What you will do
Copy every record exactly, leaving the pictures out.

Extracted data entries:
************

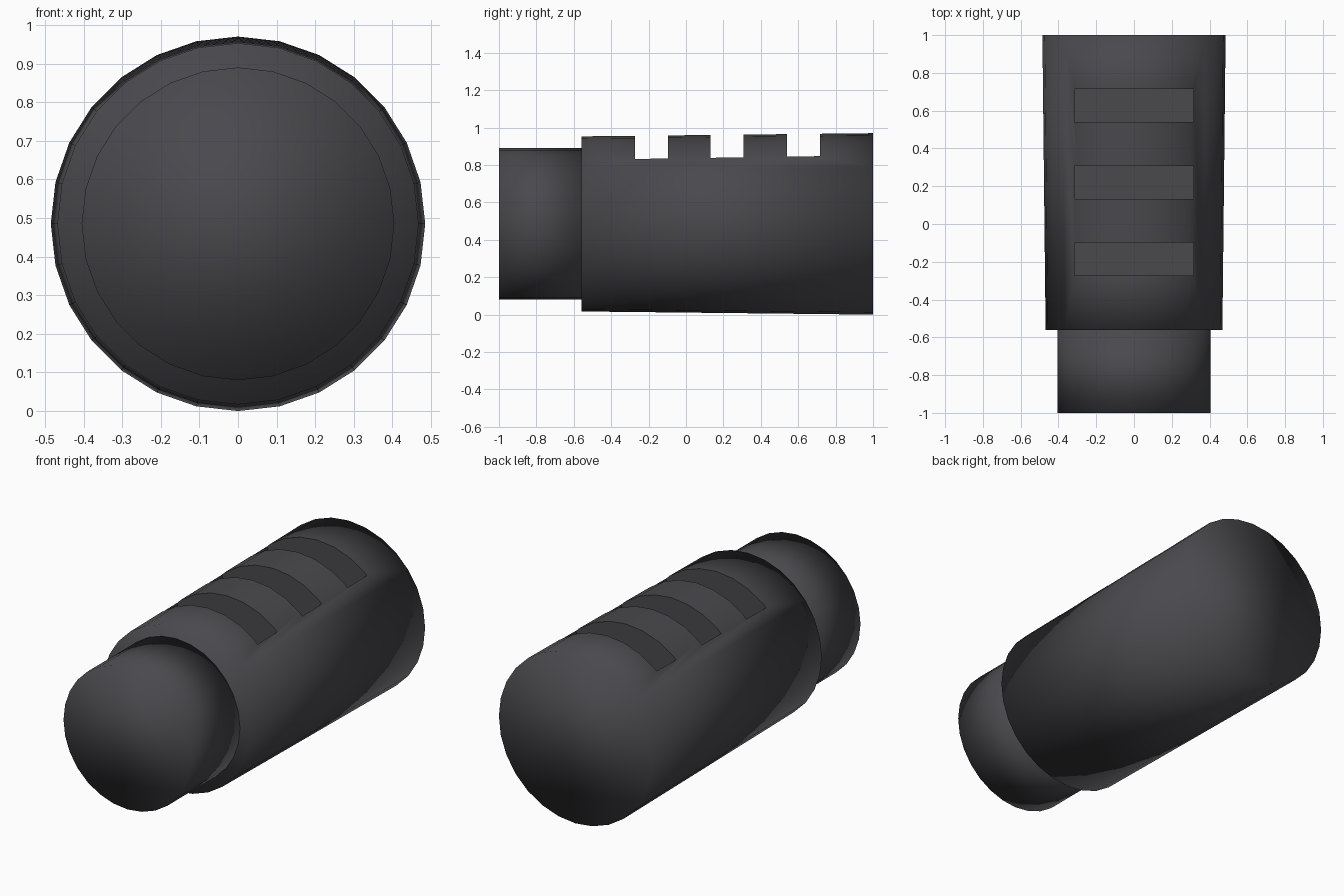
import bpy
import bmesh
from math import radians
from mathutils import Matrix

if "Cube" in bpy.data.objects:
    bpy.data.objects.remove(bpy.data.objects["Cube"], do_unlink=True)

AXIS_Z = 0.485
SIDES = 28

metal = bpy.data.materials.new("dark_grey_metal")
metal.use_nodes = True
colour = (0.067, 0.065, 0.073, 1)
metal.diffuse_color = colour
metal.node_tree.nodes["Principled BSDF"].inputs["Base Color"].default_value = colour


def make_object(name, bm, smooth):
    for face in bm.faces:
        face.smooth = smooth
    mesh = bpy.data.meshes.new(name)
    bm.to_mesh(mesh)
    bm.free()
    mesh.materials.append(metal)
    obj = bpy.data.objects.new(name, mesh)
    bpy.context.collection.objects.link(obj)
    return obj


def tube(name, front, back, r_front, r_back):
    """Capped round section running along y."""
    bm = bmesh.new()
    place = Matrix.Translation((0, (front + back) / 2, AXIS_Z)) @ Matrix.Rotation(radians(-90), 4, "X")
    bmesh.ops.create_cone(bm, cap_ends=True, segments=SIDES, radius1=r_front,
                          radius2=r_back, depth=back - front, matrix=place)
    return make_object(name, bm, True)


# Narrow neck and slightly flared body
tube("neck", -1.0, -0.56, 0.405, 0.405)
body = tube("body", -0.56, 1.0, 0.468, 0.485)

# Three vent slots cut down into the top of the body
bm = bmesh.new()
slot_floor, slot_top = 0.6, 1.1
for y in (-0.185, 0.22, 0.628):
    size = Matrix.Diagonal((0.63, 0.176, slot_top - slot_floor, 1))
    centre = Matrix.Translation((0, y, (slot_floor + slot_top) / 2))
    bmesh.ops.create_cube(bm, size=1, matrix=centre @ size)
cutter = make_object("slot_cutter", bm, False)
cutter.hide_render = True

cut = body.modifiers.new("vent_slots", "BOOLEAN")
cut.operation = "DIFFERENCE"
cut.solver = "EXACT"
cut.object = cutter
bpy.context.view_layer.objects.active = body
bpy.ops.object.modifier_apply(modifier=cut.name)
bpy.data.objects.remove(cutter, do_unlink=True)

************

Completed exercise
import bpy
import bmesh
from math import radians
from mathutils import Matrix

if "Cube" in bpy.data.objects:
    bpy.data.objects.remove(bpy.data.objects["Cube"], do_unlink=True)

AXIS_Z = 0.485
SIDES = 28

metal = bpy.data.materials.new("dark_grey_metal")
metal.use_nodes = True
colour = (0.067, 0.065, 0.073, 1)
metal.diffuse_color = colour
metal.node_tree.nodes["Principled BSDF"].inputs["Base Color"].default_value = colour


def make_object(name, bm, smooth):
    for face in bm.faces:
        face.smooth = smooth
    mesh = bpy.data.meshes.new(name)
    bm.to_mesh(mesh)
    bm.free()
    mesh.materials.append(metal)
    obj = bpy.data.objects.new(name, mesh)
    bpy.context.collection.objects.link(obj)
    return obj


def tube(name, front, back, r_front, r_back):
    """Capped round section running along y."""
    bm = bmesh.new()
    place = Matrix.Translation((0, (front + back) / 2, AXIS_Z)) @ Matrix.Rotation(radians(-90), 4, "X")
    bmesh.ops.create_cone(bm, cap_ends=True, segments=SIDES, radius1=r_front,
                          radius2=r_back, depth=back - front, matrix=place)
    return make_object(name, bm, True)


# Narrow neck and slightly flared body
tube("neck", -1.0, -0.56, 0.405, 0.405)
body = tube("body", -0.56, 1.0, 0.468, 0.485)

# Three vent slots cut down into the top of the body
bm = bmesh.new()
slot_floor, slot_top = 0.6, 1.1
for y in (-0.185, 0.22, 0.628):
    size = Matrix.Diagonal((0.63, 0.176, slot_top - slot_floor, 1))
    centre = Matrix.Translation((0, y, (slot_floor + slot_top) / 2))
    bmesh.ops.create_cube(bm, size=1, matrix=centre @ size)
cutter = make_object("slot_cutter", bm, False)
cutter.hide_render = True

cut = body.modifiers.new("vent_slots", "BOOLEAN")
cut.operation = "DIFFERENCE"
cut.solver = "EXACT"
cut.object = cutter
bpy.context.view_layer.objects.active = body
bpy.ops.object.modifier_apply(modifier=cut.name)
bpy.data.objects.remove(cutter, do_unlink=True)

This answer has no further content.